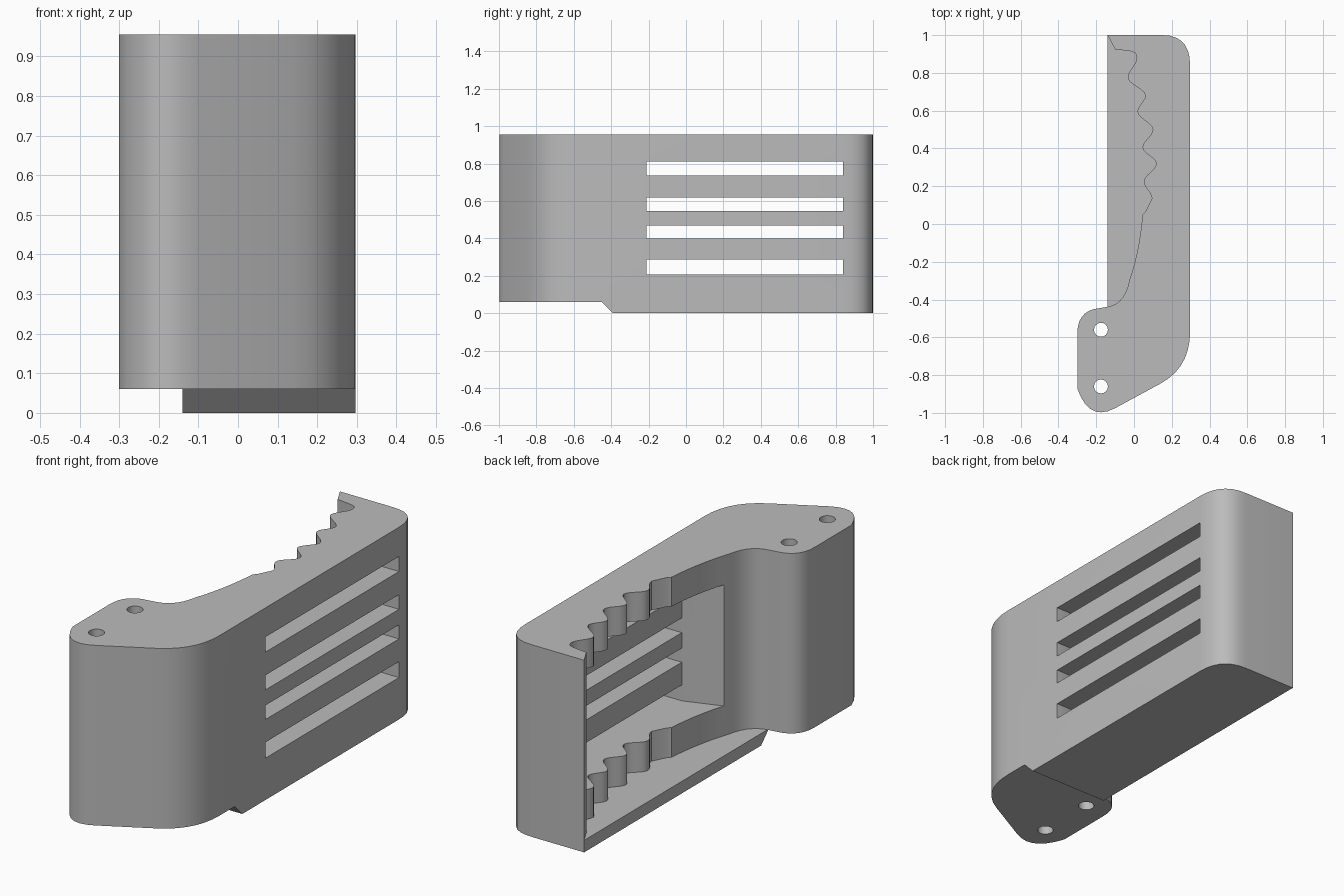
import bpy, bmesh, math
from mathutils import Vector

cube = bpy.data.objects.get("Cube")
if cube:
    bpy.data.objects.remove(cube, do_unlink=True)

grey = bpy.data.materials.new("plain grey")
grey.use_nodes = True
colour = (0.5, 0.5, 0.5, 1)
grey.diffuse_color = colour
grey.node_tree.nodes["Principled BSDF"].inputs["Base Color"].default_value = colour

BASE, STEP, TOP = 0, 0.06, 0.955
BACK, SIDE = 0.297, -0.14


def bend(start, control, end, steps=7):
    """Rounded corner as a quadratic curve."""
    a, b, c = Vector(start), Vector(control), Vector(end)
    ts = [i / steps for i in range(steps + 1)]
    return [a * (1 - t) ** 2 + b * 2 * t * (1 - t) + c * t * t for t in ts]


def wave(crests, steps=6):
    """Smooth ripple through alternating crests and hollows."""
    points = []
    for (x0, y0), (x1, y1) in zip(crests, crests[1:]):
        for i in range(steps):
            t = i / steps
            ease = (1 - math.cos(math.pi * t)) / 2
            points.append((x0 + (x1 - x0) * ease, y0 + (y1 - y0) * t))
    return points + [crests[-1]]


def prism(name, outline, low, high):
    """Extrude an outline straight up."""
    bm = bmesh.new()
    face = bm.faces.new([bm.verts.new((p[0], p[1], low)) for p in outline])
    grown = bmesh.ops.extrude_face_region(bm, geom=[face])["geom"]
    top = [v for v in grown if isinstance(v, bmesh.types.BMVert)]
    bmesh.ops.translate(bm, verts=top, vec=(0, 0, high - low))
    bmesh.ops.recalc_face_normals(bm, faces=bm.faces)
    mesh = bpy.data.meshes.new(name)
    bm.to_mesh(mesh)
    bm.free()
    mesh.materials.append(grey)
    obj = bpy.data.objects.new(name, mesh)
    bpy.context.collection.objects.link(obj)
    return obj


def combine(target, tool, operation):
    """Apply a boolean and drop the helper."""
    bpy.context.view_layer.objects.active = target
    mod = target.modifiers.new(operation, "BOOLEAN")
    mod.object, mod.operation, mod.solver = tool, operation, "EXACT"
    bpy.ops.object.modifier_apply(modifier=mod.name)
    bpy.data.objects.remove(tool, do_unlink=True)


# Grip outline: rounded back, bulging front end, rippled finger side
top_corner = bend((0.15, 1), (BACK, 1), (BACK, 0.84))
outline = [(SIDE, 1)] + top_corner
outline += bend((BACK, -0.57), (BACK, -0.76), (0.14, -0.845))
outline += bend((-0.10, -0.975), (-0.24, -1.05), (-0.3, -0.87))
outline += bend((-0.3, -0.58), (-0.3, -0.455), (-0.18, -0.445))
outline += bend((-0.15, -0.44), (-0.05, -0.43), (-0.025, -0.30))
outline += bend((-0.025, -0.30), (0.03, -0.14), (0.045, 0.05))[1:]
outline += [(0.06, 0.065)]
outline += wave([(0.095, 0.135), (0.052, 0.225), (0.118, 0.32),
                 (0.045, 0.405), (0.10, 0.50), (0.018, 0.595),
                 (0.06, 0.68), (-0.033, 0.775), (0.015, 0.88)])
outline += [(0.008, 0.905), (-0.02, 0.915), (-0.10, 0.925)]
grip = prism("grip_body", outline, STEP, TOP)

# Base plate with a sloped front edge
front = -0.45
plate = prism("base_plate", [(SIDE, 1)] + top_corner + [(BACK, front), (SIDE, front)],
              BASE, STEP)
for v in plate.data.vertices:
    if v.co.z < 0.01 and v.co.y < -0.4:
        v.co.y += 0.06
combine(grip, plate, "UNION")

# Pocket open on the finger side
near, far, floor, ceiling = -0.21, 0.84, 0.208, 0.81
pocket = prism("pocket_cutter", [(-0.3, -0.37), (0.17, near), (0.17, far), (-0.3, far)],
               floor, ceiling)
combine(grip, pocket, "DIFFERENCE")

# Four long slots through the back wall
for low, high in [(floor, 0.287), (0.40, 0.47), (0.547, 0.62), (0.735, ceiling)]:
    slot = prism("slot_cutter", [(0.1, near), (0.4, near), (0.4, far), (0.1, far)], low, high)
    combine(grip, slot, "DIFFERENCE")

# Two screw holes running the full height
for y in (-0.56, -0.86):
    ring = [(-0.175 + 0.037 * math.cos(a), y + 0.037 * math.sin(a))
            for a in (i * math.tau / 16 for i in range(16))]
    combine(grip, prism("hole_cutter", ring, -0.1, 1.1), "DIFFERENCE")

# Smooth curves, sharp edges
bpy.ops.object.select_all(action="DESELECT")
grip.select_set(True)
bpy.context.view_layer.objects.active = grip
bpy.ops.object.shade_smooth_by_angle(angle=math.radians(30))
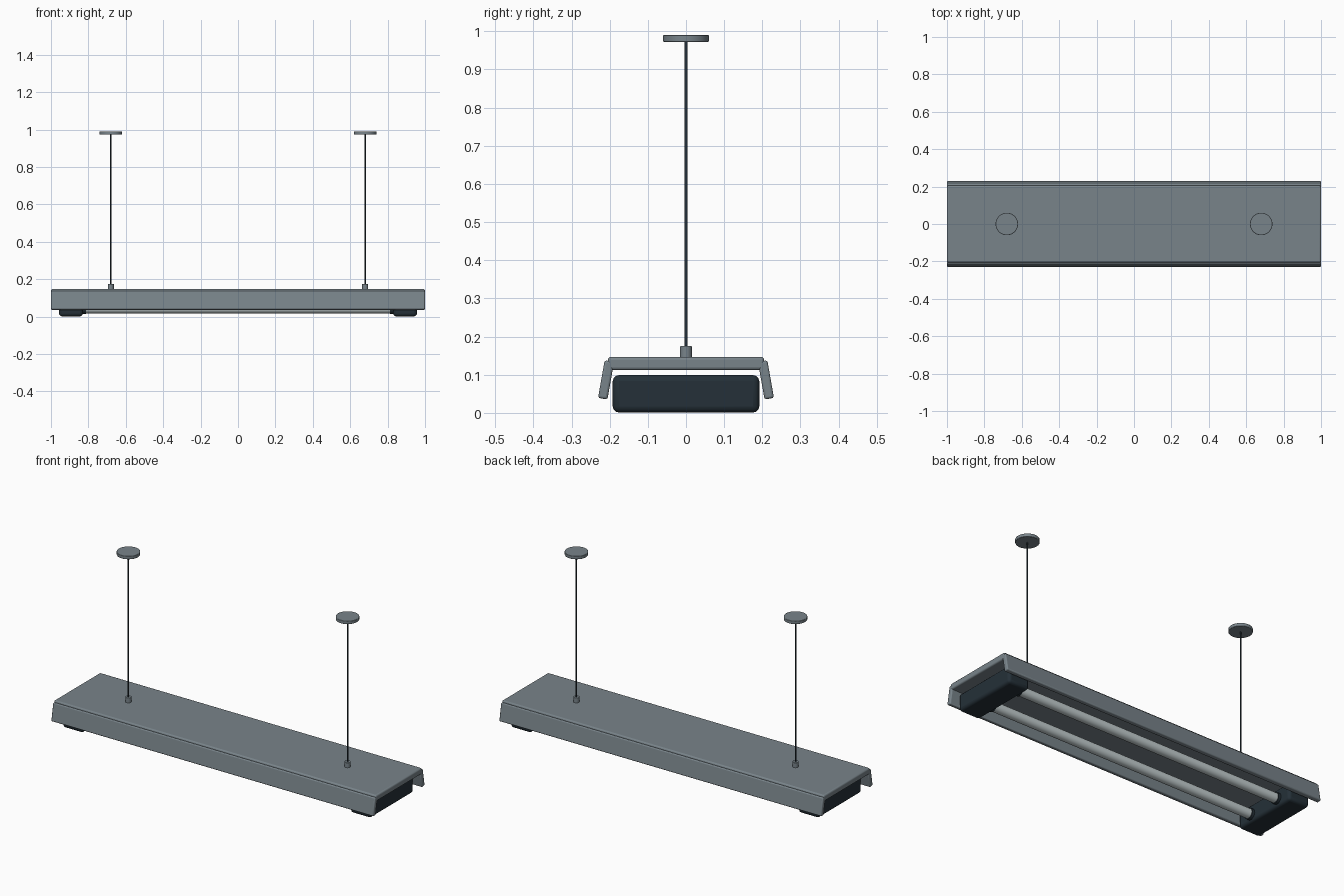
import bpy, math

if "Cube" in bpy.data.objects:
    bpy.data.objects.remove(bpy.data.objects["Cube"])

def material(name, rgb):
    m = bpy.data.materials.new(name)
    m.diffuse_color = (*rgb, 1)
    m.use_nodes = True
    m.node_tree.nodes["Principled BSDF"].inputs["Base Color"].default_value = m.diffuse_color
    return m

GREY = material("grey metal", (0.19, 0.23, 0.255))
DARK = material("dark plastic", (0.018, 0.030, 0.040))
GLASS = material("pale tube", (0.55, 0.62, 0.63))

def finish(name, mat, bevel=0, segments=3):
    o = bpy.context.object
    o.name = name
    o.data.materials.append(mat)
    bpy.ops.object.transform_apply(location=False, rotation=False, scale=True)
    if bevel:
        b = o.modifiers.new("rounded edges", 'BEVEL')
        b.width, b.segments = bevel, segments
        b.limit_method = 'ANGLE'
    bpy.ops.object.shade_smooth_by_angle(angle=math.radians(35))
    return o

def box(name, loc, size, mat, bevel, tilt=0):
    bpy.ops.mesh.primitive_cube_add(size=1, location=loc, rotation=(tilt, 0, 0))
    bpy.context.object.scale = size
    return finish(name, mat, bevel)

def rod(name, loc, radius, length, mat, bevel=0, along_x=False, sides=32):
    rot = (0, math.pi / 2, 0) if along_x else (0, 0, 0)
    bpy.ops.mesh.primitive_cylinder_add(vertices=sides, radius=radius, depth=length,
                                        location=loc, rotation=rot)
    return finish(name, mat, bevel, 2)

# Hood: flat top plate
box("top_plate", (0, 0, 0.1295), (2, 0.41, 0.035), GREY, 0.008)

for s, side in ((-1, "front"), (1, "back")):
    # Splayed side flange and lamp tube
    box(side + "_flange", (0, s * 0.2095, 0.0865), (2, 0.025, 0.1), GREY, 0.006,
        s * math.radians(10))
    rod(side + "_tube", (0, s * 0.1, 0.043), 0.026, 1.68, GLASS, along_x=True)

for s, side in ((-1, "left"), (1, "right")):
    # Lamp holder block with a short collar around each tube
    box(side + "_holder", (s * 0.893, 0, 0.05), (0.128, 0.384, 0.098), DARK, 0.016)
    for y in (-0.1, 0.1):
        rod(side + "_tube_collar", (s * 0.826, y, 0.043), 0.03, 0.024, DARK, along_x=True)
    # Suspension: ferrule, cable and ceiling canopy
    x = s * 0.68
    rod(side + "_ferrule", (x, 0, 0.16), 0.016, 0.03, GREY, 0.002)
    rod(side + "_cable", (x, 0, 0.575), 0.004, 0.81, DARK, sides=12)
    rod(side + "_canopy", (x, 0, 0.9815), 0.06, 0.018, GREY, 0.002, sides=48)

#####

Exercise instructions
Extract the entries in full, exactly as they are, minus the pictures.

Written response
import bpy, bmesh, math
from mathutils import Vector

cube = bpy.data.objects.get("Cube")
if cube:
    bpy.data.objects.remove(cube, do_unlink=True)

grey = bpy.data.materials.new("plain grey")
grey.use_nodes = True
colour = (0.5, 0.5, 0.5, 1)
grey.diffuse_color = colour
grey.node_tree.nodes["Principled BSDF"].inputs["Base Color"].default_value = colour

BASE, STEP, TOP = 0, 0.06, 0.955
BACK, SIDE = 0.297, -0.14


def bend(start, control, end, steps=7):
    """Rounded corner as a quadratic curve."""
    a, b, c = Vector(start), Vector(control), Vector(end)
    ts = [i / steps for i in range(steps + 1)]
    return [a * (1 - t) ** 2 + b * 2 * t * (1 - t) + c * t * t for t in ts]


def wave(crests, steps=6):
    """Smooth ripple through alternating crests and hollows."""
    points = []
    for (x0, y0), (x1, y1) in zip(crests, crests[1:]):
        for i in range(steps):
            t = i / steps
            ease = (1 - math.cos(math.pi * t)) / 2
            points.append((x0 + (x1 - x0) * ease, y0 + (y1 - y0) * t))
    return points + [crests[-1]]


def prism(name, outline, low, high):
    """Extrude an outline straight up."""
    bm = bmesh.new()
    face = bm.faces.new([bm.verts.new((p[0], p[1], low)) for p in outline])
    grown = bmesh.ops.extrude_face_region(bm, geom=[face])["geom"]
    top = [v for v in grown if isinstance(v, bmesh.types.BMVert)]
    bmesh.ops.translate(bm, verts=top, vec=(0, 0, high - low))
    bmesh.ops.recalc_face_normals(bm, faces=bm.faces)
    mesh = bpy.data.meshes.new(name)
    bm.to_mesh(mesh)
    bm.free()
    mesh.materials.append(grey)
    obj = bpy.data.objects.new(name, mesh)
    bpy.context.collection.objects.link(obj)
    return obj


def combine(target, tool, operation):
    """Apply a boolean and drop the helper."""
    bpy.context.view_layer.objects.active = target
    mod = target.modifiers.new(operation, "BOOLEAN")
    mod.object, mod.operation, mod.solver = tool, operation, "EXACT"
    bpy.ops.object.modifier_apply(modifier=mod.name)
    bpy.data.objects.remove(tool, do_unlink=True)


# Grip outline: rounded back, bulging front end, rippled finger side
top_corner = bend((0.15, 1), (BACK, 1), (BACK, 0.84))
outline = [(SIDE, 1)] + top_corner
outline += bend((BACK, -0.57), (BACK, -0.76), (0.14, -0.845))
outline += bend((-0.10, -0.975), (-0.24, -1.05), (-0.3, -0.87))
outline += bend((-0.3, -0.58), (-0.3, -0.455), (-0.18, -0.445))
outline += bend((-0.15, -0.44), (-0.05, -0.43), (-0.025, -0.30))
outline += bend((-0.025, -0.30), (0.03, -0.14), (0.045, 0.05))[1:]
outline += [(0.06, 0.065)]
outline += wave([(0.095, 0.135), (0.052, 0.225), (0.118, 0.32),
                 (0.045, 0.405), (0.10, 0.50), (0.018, 0.595),
                 (0.06, 0.68), (-0.033, 0.775), (0.015, 0.88)])
outline += [(0.008, 0.905), (-0.02, 0.915), (-0.10, 0.925)]
grip = prism("grip_body", outline, STEP, TOP)

# Base plate with a sloped front edge
front = -0.45
plate = prism("base_plate", [(SIDE, 1)] + top_corner + [(BACK, front), (SIDE, front)],
              BASE, STEP)
for v in plate.data.vertices:
    if v.co.z < 0.01 and v.co.y < -0.4:
        v.co.y += 0.06
combine(grip, plate, "UNION")

# Pocket open on the finger side
near, far, floor, ceiling = -0.21, 0.84, 0.208, 0.81
pocket = prism("pocket_cutter", [(-0.3, -0.37), (0.17, near), (0.17, far), (-0.3, far)],
               floor, ceiling)
combine(grip, pocket, "DIFFERENCE")

# Four long slots through the back wall
for low, high in [(floor, 0.287), (0.40, 0.47), (0.547, 0.62), (0.735, ceiling)]:
    slot = prism("slot_cutter", [(0.1, near), (0.4, near), (0.4, far), (0.1, far)], low, high)
    combine(grip, slot, "DIFFERENCE")

# Two screw holes running the full height
for y in (-0.56, -0.86):
    ring = [(-0.175 + 0.037 * math.cos(a), y + 0.037 * math.sin(a))
            for a in (i * math.tau / 16 for i in range(16))]
    combine(grip, prism("hole_cutter", ring, -0.1, 1.1), "DIFFERENCE")

# Smooth curves, sharp edges
bpy.ops.object.select_all(action="DESELECT")
grip.select_set(True)
bpy.context.view_layer.objects.active = grip
bpy.ops.object.shade_smooth_by_angle(angle=math.radians(30))
import bpy, math

if "Cube" in bpy.data.objects:
    bpy.data.objects.remove(bpy.data.objects["Cube"])

def material(name, rgb):
    m = bpy.data.materials.new(name)
    m.diffuse_color = (*rgb, 1)
    m.use_nodes = True
    m.node_tree.nodes["Principled BSDF"].inputs["Base Color"].default_value = m.diffuse_color
    return m

GREY = material("grey metal", (0.19, 0.23, 0.255))
DARK = material("dark plastic", (0.018, 0.030, 0.040))
GLASS = material("pale tube", (0.55, 0.62, 0.63))

def finish(name, mat, bevel=0, segments=3):
    o = bpy.context.object
    o.name = name
    o.data.materials.append(mat)
    bpy.ops.object.transform_apply(location=False, rotation=False, scale=True)
    if bevel:
        b = o.modifiers.new("rounded edges", 'BEVEL')
        b.width, b.segments = bevel, segments
        b.limit_method = 'ANGLE'
    bpy.ops.object.shade_smooth_by_angle(angle=math.radians(35))
    return o

def box(name, loc, size, mat, bevel, tilt=0):
    bpy.ops.mesh.primitive_cube_add(size=1, location=loc, rotation=(tilt, 0, 0))
    bpy.context.object.scale = size
    return finish(name, mat, bevel)

def rod(name, loc, radius, length, mat, bevel=0, along_x=False, sides=32):
    rot = (0, math.pi / 2, 0) if along_x else (0, 0, 0)
    bpy.ops.mesh.primitive_cylinder_add(vertices=sides, radius=radius, depth=length,
                                        location=loc, rotation=rot)
    return finish(name, mat, bevel, 2)

# Hood: flat top plate
box("top_plate", (0, 0, 0.1295), (2, 0.41, 0.035), GREY, 0.008)

for s, side in ((-1, "front"), (1, "back")):
    # Splayed side flange and lamp tube
    box(side + "_flange", (0, s * 0.2095, 0.0865), (2, 0.025, 0.1), GREY, 0.006,
        s * math.radians(10))
    rod(side + "_tube", (0, s * 0.1, 0.043), 0.026, 1.68, GLASS, along_x=True)

for s, side in ((-1, "left"), (1, "right")):
    # Lamp holder block with a short collar around each tube
    box(side + "_holder", (s * 0.893, 0, 0.05), (0.128, 0.384, 0.098), DARK, 0.016)
    for y in (-0.1, 0.1):
        rod(side + "_tube_collar", (s * 0.826, y, 0.043), 0.03, 0.024, DARK, along_x=True)
    # Suspension: ferrule, cable and ceiling canopy
    x = s * 0.68
    rod(side + "_ferrule", (x, 0, 0.16), 0.016, 0.03, GREY, 0.002)
    rod(side + "_cable", (x, 0, 0.575), 0.004, 0.81, DARK, sides=12)
    rod(side + "_canopy", (x, 0, 0.9815), 0.06, 0.018, GREY, 0.002, sides=48)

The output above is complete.